## [PROBLEM TO SOLVE]
Could you print every record below exactly as it appears?
BEGIN INPUT FOR THIS TASK
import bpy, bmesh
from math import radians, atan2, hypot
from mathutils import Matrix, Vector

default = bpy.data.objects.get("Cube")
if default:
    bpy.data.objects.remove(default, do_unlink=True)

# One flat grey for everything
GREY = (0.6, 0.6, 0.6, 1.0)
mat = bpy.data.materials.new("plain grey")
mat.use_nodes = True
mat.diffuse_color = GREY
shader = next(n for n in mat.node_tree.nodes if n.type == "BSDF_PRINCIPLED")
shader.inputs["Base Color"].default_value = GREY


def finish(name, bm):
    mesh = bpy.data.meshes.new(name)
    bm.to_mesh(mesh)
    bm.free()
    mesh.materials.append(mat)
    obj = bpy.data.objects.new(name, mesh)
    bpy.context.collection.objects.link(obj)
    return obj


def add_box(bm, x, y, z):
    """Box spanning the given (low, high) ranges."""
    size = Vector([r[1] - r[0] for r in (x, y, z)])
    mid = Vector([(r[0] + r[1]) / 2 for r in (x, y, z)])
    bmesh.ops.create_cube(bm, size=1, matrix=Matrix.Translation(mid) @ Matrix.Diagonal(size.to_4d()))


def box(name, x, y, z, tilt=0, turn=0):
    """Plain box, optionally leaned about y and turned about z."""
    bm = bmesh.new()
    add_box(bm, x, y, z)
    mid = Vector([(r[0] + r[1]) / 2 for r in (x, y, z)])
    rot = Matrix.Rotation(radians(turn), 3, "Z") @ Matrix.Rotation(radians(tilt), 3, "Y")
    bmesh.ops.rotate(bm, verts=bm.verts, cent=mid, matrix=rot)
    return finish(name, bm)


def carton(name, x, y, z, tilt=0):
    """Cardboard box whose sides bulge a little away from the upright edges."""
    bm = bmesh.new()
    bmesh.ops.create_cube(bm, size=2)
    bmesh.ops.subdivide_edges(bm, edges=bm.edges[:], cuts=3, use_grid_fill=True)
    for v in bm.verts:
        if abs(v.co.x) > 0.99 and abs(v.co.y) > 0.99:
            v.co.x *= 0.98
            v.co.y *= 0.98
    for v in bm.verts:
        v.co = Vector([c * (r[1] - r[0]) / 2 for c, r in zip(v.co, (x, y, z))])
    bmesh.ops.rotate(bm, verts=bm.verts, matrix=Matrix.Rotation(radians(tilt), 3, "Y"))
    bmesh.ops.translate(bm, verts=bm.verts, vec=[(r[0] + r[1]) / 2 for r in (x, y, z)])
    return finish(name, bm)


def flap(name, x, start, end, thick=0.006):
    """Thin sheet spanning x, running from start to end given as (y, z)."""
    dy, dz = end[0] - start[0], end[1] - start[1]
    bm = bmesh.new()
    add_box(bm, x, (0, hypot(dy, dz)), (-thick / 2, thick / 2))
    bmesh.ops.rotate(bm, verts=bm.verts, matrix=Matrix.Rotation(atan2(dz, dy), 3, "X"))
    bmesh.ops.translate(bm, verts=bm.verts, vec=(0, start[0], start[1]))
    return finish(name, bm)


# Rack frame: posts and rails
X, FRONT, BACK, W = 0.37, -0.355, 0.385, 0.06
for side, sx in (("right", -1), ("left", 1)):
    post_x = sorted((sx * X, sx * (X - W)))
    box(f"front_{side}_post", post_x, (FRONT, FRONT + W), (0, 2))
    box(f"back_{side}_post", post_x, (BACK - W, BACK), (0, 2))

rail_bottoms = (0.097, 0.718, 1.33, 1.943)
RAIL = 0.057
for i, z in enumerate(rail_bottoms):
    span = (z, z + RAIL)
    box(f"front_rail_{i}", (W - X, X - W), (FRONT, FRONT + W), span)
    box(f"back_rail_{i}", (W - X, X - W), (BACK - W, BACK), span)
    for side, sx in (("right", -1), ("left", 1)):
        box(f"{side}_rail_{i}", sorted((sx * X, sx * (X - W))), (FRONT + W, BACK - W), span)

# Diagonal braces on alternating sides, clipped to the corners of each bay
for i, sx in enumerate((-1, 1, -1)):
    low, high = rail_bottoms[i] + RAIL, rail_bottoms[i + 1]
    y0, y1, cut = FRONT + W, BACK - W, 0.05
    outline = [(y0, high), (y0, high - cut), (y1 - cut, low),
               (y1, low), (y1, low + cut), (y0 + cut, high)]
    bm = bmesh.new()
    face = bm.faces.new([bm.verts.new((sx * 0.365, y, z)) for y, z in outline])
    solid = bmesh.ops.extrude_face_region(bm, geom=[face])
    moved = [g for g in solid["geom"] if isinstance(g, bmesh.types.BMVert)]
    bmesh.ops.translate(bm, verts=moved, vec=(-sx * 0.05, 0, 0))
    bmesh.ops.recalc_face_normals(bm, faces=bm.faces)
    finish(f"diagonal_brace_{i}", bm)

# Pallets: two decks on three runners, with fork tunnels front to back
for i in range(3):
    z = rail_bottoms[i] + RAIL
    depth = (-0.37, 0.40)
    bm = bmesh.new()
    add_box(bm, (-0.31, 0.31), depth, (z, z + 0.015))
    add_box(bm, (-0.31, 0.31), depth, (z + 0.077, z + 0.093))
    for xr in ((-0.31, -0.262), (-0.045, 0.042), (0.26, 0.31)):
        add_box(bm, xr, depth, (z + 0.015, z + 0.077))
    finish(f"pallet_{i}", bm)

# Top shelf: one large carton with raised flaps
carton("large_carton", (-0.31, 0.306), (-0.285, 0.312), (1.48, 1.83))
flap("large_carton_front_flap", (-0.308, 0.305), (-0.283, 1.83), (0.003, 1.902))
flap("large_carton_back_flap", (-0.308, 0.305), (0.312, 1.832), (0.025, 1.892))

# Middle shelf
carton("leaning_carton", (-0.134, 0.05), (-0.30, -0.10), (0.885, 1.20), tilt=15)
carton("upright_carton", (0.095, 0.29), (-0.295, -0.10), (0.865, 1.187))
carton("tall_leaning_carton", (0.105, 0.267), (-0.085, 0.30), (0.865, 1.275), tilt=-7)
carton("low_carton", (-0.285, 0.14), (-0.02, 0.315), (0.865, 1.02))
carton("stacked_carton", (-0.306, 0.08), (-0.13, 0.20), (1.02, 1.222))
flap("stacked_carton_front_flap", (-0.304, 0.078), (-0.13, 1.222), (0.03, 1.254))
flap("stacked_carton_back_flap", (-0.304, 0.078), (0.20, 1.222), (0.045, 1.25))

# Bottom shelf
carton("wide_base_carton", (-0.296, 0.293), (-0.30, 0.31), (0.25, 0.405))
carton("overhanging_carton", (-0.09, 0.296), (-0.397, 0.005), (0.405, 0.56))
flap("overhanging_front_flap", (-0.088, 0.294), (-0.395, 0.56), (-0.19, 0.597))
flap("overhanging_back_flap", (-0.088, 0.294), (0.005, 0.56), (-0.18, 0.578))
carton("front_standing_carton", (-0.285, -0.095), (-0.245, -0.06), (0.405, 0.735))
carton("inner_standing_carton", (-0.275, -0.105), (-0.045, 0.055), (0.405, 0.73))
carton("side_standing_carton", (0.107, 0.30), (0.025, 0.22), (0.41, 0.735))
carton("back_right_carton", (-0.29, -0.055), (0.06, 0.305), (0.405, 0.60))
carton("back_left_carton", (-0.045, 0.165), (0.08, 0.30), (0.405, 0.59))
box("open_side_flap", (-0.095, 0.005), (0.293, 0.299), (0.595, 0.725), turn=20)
END INPUT FOR THIS TASK
## [TASK RESPONSE]
import bpy, bmesh
from math import radians, atan2, hypot
from mathutils import Matrix, Vector

default = bpy.data.objects.get("Cube")
if default:
    bpy.data.objects.remove(default, do_unlink=True)

# One flat grey for everything
GREY = (0.6, 0.6, 0.6, 1.0)
mat = bpy.data.materials.new("plain grey")
mat.use_nodes = True
mat.diffuse_color = GREY
shader = next(n for n in mat.node_tree.nodes if n.type == "BSDF_PRINCIPLED")
shader.inputs["Base Color"].default_value = GREY


def finish(name, bm):
    mesh = bpy.data.meshes.new(name)
    bm.to_mesh(mesh)
    bm.free()
    mesh.materials.append(mat)
    obj = bpy.data.objects.new(name, mesh)
    bpy.context.collection.objects.link(obj)
    return obj


def add_box(bm, x, y, z):
    """Box spanning the given (low, high) ranges."""
    size = Vector([r[1] - r[0] for r in (x, y, z)])
    mid = Vector([(r[0] + r[1]) / 2 for r in (x, y, z)])
    bmesh.ops.create_cube(bm, size=1, matrix=Matrix.Translation(mid) @ Matrix.Diagonal(size.to_4d()))


def box(name, x, y, z, tilt=0, turn=0):
    """Plain box, optionally leaned about y and turned about z."""
    bm = bmesh.new()
    add_box(bm, x, y, z)
    mid = Vector([(r[0] + r[1]) / 2 for r in (x, y, z)])
    rot = Matrix.Rotation(radians(turn), 3, "Z") @ Matrix.Rotation(radians(tilt), 3, "Y")
    bmesh.ops.rotate(bm, verts=bm.verts, cent=mid, matrix=rot)
    return finish(name, bm)


def carton(name, x, y, z, tilt=0):
    """Cardboard box whose sides bulge a little away from the upright edges."""
    bm = bmesh.new()
    bmesh.ops.create_cube(bm, size=2)
    bmesh.ops.subdivide_edges(bm, edges=bm.edges[:], cuts=3, use_grid_fill=True)
    for v in bm.verts:
        if abs(v.co.x) > 0.99 and abs(v.co.y) > 0.99:
            v.co.x *= 0.98
            v.co.y *= 0.98
    for v in bm.verts:
        v.co = Vector([c * (r[1] - r[0]) / 2 for c, r in zip(v.co, (x, y, z))])
    bmesh.ops.rotate(bm, verts=bm.verts, matrix=Matrix.Rotation(radians(tilt), 3, "Y"))
    bmesh.ops.translate(bm, verts=bm.verts, vec=[(r[0] + r[1]) / 2 for r in (x, y, z)])
    return finish(name, bm)


def flap(name, x, start, end, thick=0.006):
    """Thin sheet spanning x, running from start to end given as (y, z)."""
    dy, dz = end[0] - start[0], end[1] - start[1]
    bm = bmesh.new()
    add_box(bm, x, (0, hypot(dy, dz)), (-thick / 2, thick / 2))
    bmesh.ops.rotate(bm, verts=bm.verts, matrix=Matrix.Rotation(atan2(dz, dy), 3, "X"))
    bmesh.ops.translate(bm, verts=bm.verts, vec=(0, start[0], start[1]))
    return finish(name, bm)


# Rack frame: posts and rails
X, FRONT, BACK, W = 0.37, -0.355, 0.385, 0.06
for side, sx in (("right", -1), ("left", 1)):
    post_x = sorted((sx * X, sx * (X - W)))
    box(f"front_{side}_post", post_x, (FRONT, FRONT + W), (0, 2))
    box(f"back_{side}_post", post_x, (BACK - W, BACK), (0, 2))

rail_bottoms = (0.097, 0.718, 1.33, 1.943)
RAIL = 0.057
for i, z in enumerate(rail_bottoms):
    span = (z, z + RAIL)
    box(f"front_rail_{i}", (W - X, X - W), (FRONT, FRONT + W), span)
    box(f"back_rail_{i}", (W - X, X - W), (BACK - W, BACK), span)
    for side, sx in (("right", -1), ("left", 1)):
        box(f"{side}_rail_{i}", sorted((sx * X, sx * (X - W))), (FRONT + W, BACK - W), span)

# Diagonal braces on alternating sides, clipped to the corners of each bay
for i, sx in enumerate((-1, 1, -1)):
    low, high = rail_bottoms[i] + RAIL, rail_bottoms[i + 1]
    y0, y1, cut = FRONT + W, BACK - W, 0.05
    outline = [(y0, high), (y0, high - cut), (y1 - cut, low),
               (y1, low), (y1, low + cut), (y0 + cut, high)]
    bm = bmesh.new()
    face = bm.faces.new([bm.verts.new((sx * 0.365, y, z)) for y, z in outline])
    solid = bmesh.ops.extrude_face_region(bm, geom=[face])
    moved = [g for g in solid["geom"] if isinstance(g, bmesh.types.BMVert)]
    bmesh.ops.translate(bm, verts=moved, vec=(-sx * 0.05, 0, 0))
    bmesh.ops.recalc_face_normals(bm, faces=bm.faces)
    finish(f"diagonal_brace_{i}", bm)

# Pallets: two decks on three runners, with fork tunnels front to back
for i in range(3):
    z = rail_bottoms[i] + RAIL
    depth = (-0.37, 0.40)
    bm = bmesh.new()
    add_box(bm, (-0.31, 0.31), depth, (z, z + 0.015))
    add_box(bm, (-0.31, 0.31), depth, (z + 0.077, z + 0.093))
    for xr in ((-0.31, -0.262), (-0.045, 0.042), (0.26, 0.31)):
        add_box(bm, xr, depth, (z + 0.015, z + 0.077))
    finish(f"pallet_{i}", bm)

# Top shelf: one large carton with raised flaps
carton("large_carton", (-0.31, 0.306), (-0.285, 0.312), (1.48, 1.83))
flap("large_carton_front_flap", (-0.308, 0.305), (-0.283, 1.83), (0.003, 1.902))
flap("large_carton_back_flap", (-0.308, 0.305), (0.312, 1.832), (0.025, 1.892))

# Middle shelf
carton("leaning_carton", (-0.134, 0.05), (-0.30, -0.10), (0.885, 1.20), tilt=15)
carton("upright_carton", (0.095, 0.29), (-0.295, -0.10), (0.865, 1.187))
carton("tall_leaning_carton", (0.105, 0.267), (-0.085, 0.30), (0.865, 1.275), tilt=-7)
carton("low_carton", (-0.285, 0.14), (-0.02, 0.315), (0.865, 1.02))
carton("stacked_carton", (-0.306, 0.08), (-0.13, 0.20), (1.02, 1.222))
flap("stacked_carton_front_flap", (-0.304, 0.078), (-0.13, 1.222), (0.03, 1.254))
flap("stacked_carton_back_flap", (-0.304, 0.078), (0.20, 1.222), (0.045, 1.25))

# Bottom shelf
carton("wide_base_carton", (-0.296, 0.293), (-0.30, 0.31), (0.25, 0.405))
carton("overhanging_carton", (-0.09, 0.296), (-0.397, 0.005), (0.405, 0.56))
flap("overhanging_front_flap", (-0.088, 0.294), (-0.395, 0.56), (-0.19, 0.597))
flap("overhanging_back_flap", (-0.088, 0.294), (0.005, 0.56), (-0.18, 0.578))
carton("front_standing_carton", (-0.285, -0.095), (-0.245, -0.06), (0.405, 0.735))
carton("inner_standing_carton", (-0.275, -0.105), (-0.045, 0.055), (0.405, 0.73))
carton("side_standing_carton", (0.107, 0.30), (0.025, 0.22), (0.41, 0.735))
carton("back_right_carton", (-0.29, -0.055), (0.06, 0.305), (0.405, 0.60))
carton("back_left_carton", (-0.045, 0.165), (0.08, 0.30), (0.405, 0.59))
box("open_side_flap", (-0.095, 0.005), (0.293, 0.299), (0.595, 0.725), turn=20)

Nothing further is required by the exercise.